(Source records)
:::
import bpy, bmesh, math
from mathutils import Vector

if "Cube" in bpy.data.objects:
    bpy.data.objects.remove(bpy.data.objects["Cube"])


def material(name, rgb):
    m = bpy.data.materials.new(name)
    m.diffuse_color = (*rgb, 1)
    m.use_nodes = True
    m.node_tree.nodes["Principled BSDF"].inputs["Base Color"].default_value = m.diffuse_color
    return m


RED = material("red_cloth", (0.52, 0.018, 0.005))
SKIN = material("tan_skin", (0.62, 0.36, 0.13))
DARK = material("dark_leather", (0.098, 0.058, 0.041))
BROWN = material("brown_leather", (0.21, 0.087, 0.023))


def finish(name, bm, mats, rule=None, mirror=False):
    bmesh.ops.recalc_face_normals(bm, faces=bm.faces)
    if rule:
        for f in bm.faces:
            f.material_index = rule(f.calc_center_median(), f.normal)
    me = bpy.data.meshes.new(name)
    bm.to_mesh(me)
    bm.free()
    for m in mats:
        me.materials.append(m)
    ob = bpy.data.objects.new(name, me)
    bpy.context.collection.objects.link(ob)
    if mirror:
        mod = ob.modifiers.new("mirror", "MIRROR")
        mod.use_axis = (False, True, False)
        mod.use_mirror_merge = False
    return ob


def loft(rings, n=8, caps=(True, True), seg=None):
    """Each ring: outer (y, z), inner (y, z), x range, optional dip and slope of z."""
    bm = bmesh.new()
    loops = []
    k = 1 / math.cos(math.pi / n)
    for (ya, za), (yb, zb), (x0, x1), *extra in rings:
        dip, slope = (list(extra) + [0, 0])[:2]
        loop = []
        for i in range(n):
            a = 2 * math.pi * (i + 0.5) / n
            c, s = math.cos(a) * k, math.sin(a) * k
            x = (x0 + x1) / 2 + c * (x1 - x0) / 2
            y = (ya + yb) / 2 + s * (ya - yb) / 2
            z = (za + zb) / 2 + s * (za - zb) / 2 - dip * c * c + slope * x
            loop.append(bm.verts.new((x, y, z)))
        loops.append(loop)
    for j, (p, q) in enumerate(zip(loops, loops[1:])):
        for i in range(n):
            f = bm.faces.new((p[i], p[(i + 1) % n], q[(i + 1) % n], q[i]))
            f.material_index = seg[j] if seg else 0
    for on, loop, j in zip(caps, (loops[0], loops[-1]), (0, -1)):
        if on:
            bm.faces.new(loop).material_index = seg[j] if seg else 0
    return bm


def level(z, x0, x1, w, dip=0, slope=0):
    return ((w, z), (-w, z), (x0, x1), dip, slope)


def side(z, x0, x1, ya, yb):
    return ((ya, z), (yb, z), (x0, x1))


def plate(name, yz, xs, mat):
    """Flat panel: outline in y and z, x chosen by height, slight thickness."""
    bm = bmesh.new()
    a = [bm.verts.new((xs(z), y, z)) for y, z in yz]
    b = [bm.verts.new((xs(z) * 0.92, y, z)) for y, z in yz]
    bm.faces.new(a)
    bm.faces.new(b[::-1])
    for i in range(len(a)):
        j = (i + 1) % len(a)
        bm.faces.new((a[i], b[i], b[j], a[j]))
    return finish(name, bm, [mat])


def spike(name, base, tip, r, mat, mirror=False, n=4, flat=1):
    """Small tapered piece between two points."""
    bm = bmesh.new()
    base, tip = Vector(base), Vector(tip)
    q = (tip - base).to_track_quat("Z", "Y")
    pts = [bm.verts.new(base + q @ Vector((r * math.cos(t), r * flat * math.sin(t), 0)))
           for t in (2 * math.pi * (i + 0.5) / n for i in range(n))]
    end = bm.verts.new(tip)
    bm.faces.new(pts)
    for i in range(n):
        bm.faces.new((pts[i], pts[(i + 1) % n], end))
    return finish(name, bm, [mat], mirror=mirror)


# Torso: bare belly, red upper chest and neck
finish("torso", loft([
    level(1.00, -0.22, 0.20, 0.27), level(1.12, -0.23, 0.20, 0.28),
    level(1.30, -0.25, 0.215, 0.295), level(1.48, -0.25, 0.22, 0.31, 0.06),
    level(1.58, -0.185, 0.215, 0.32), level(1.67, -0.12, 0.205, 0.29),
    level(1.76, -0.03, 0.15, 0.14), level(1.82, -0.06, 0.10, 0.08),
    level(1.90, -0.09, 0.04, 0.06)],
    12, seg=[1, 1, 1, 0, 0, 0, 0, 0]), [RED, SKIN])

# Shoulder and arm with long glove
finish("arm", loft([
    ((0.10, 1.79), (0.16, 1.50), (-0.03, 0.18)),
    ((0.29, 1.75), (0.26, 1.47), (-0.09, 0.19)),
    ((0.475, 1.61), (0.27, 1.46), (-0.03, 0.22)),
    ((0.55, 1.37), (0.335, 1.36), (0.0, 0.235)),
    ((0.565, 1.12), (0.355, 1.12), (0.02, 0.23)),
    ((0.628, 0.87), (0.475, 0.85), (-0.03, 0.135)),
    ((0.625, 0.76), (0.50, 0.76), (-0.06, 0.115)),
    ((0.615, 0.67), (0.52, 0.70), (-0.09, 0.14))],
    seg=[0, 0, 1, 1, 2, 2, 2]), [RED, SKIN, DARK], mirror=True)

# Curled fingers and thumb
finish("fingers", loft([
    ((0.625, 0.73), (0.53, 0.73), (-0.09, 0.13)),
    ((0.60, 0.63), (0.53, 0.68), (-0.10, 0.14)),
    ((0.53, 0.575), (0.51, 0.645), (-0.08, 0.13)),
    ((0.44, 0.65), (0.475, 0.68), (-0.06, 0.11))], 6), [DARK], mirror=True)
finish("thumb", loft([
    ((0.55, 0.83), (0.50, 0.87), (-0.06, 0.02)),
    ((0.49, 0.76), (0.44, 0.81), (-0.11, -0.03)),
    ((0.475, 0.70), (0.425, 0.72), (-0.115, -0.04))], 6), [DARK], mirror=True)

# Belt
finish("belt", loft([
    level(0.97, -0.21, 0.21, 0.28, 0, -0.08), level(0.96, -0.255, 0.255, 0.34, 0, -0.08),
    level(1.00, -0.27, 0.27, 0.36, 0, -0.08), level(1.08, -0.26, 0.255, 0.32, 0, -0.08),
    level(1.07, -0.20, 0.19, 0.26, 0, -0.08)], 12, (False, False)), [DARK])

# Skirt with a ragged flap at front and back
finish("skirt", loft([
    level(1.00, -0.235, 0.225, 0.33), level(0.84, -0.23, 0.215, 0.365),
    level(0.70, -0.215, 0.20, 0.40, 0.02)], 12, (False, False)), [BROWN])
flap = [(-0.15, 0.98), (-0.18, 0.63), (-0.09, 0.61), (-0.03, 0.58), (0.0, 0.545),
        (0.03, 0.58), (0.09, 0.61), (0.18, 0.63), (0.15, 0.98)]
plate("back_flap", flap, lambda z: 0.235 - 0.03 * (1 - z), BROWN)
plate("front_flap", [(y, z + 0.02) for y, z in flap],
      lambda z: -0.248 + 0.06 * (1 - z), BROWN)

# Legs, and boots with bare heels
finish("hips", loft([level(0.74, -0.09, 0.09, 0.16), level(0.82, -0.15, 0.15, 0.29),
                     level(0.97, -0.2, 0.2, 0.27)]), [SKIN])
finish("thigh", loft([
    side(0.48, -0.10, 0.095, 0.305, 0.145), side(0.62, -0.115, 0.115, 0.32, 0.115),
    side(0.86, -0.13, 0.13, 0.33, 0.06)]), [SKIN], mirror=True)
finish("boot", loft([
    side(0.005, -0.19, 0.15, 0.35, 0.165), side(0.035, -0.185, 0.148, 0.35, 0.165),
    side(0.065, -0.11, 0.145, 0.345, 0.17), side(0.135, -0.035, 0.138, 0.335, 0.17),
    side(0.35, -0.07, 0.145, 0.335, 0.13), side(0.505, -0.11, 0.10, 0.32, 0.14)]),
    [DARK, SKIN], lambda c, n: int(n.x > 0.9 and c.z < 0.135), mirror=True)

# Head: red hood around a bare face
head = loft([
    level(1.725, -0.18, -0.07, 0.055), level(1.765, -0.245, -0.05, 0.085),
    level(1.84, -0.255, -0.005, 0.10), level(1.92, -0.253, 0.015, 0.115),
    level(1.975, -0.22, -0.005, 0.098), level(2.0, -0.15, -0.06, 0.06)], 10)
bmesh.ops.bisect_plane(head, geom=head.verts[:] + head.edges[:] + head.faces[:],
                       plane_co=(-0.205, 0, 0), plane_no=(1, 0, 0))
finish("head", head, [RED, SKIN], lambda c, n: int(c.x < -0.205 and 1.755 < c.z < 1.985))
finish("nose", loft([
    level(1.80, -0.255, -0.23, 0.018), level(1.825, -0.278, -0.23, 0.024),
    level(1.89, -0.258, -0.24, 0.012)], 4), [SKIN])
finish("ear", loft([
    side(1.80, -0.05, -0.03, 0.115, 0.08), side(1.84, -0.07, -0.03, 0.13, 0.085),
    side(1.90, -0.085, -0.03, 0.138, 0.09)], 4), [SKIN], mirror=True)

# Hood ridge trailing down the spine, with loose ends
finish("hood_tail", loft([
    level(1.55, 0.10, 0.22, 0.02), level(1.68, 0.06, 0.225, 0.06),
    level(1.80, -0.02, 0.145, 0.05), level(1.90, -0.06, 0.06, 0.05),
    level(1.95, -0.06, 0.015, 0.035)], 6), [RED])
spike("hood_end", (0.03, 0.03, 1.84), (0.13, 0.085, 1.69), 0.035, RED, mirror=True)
:::
- [Problem details]
Filter the records above down to the lines that hold the string "append".

- [Answer box]
        me.materials.append(m)
            loop.append(bm.verts.new((x, y, z)))
        loops.append(loop)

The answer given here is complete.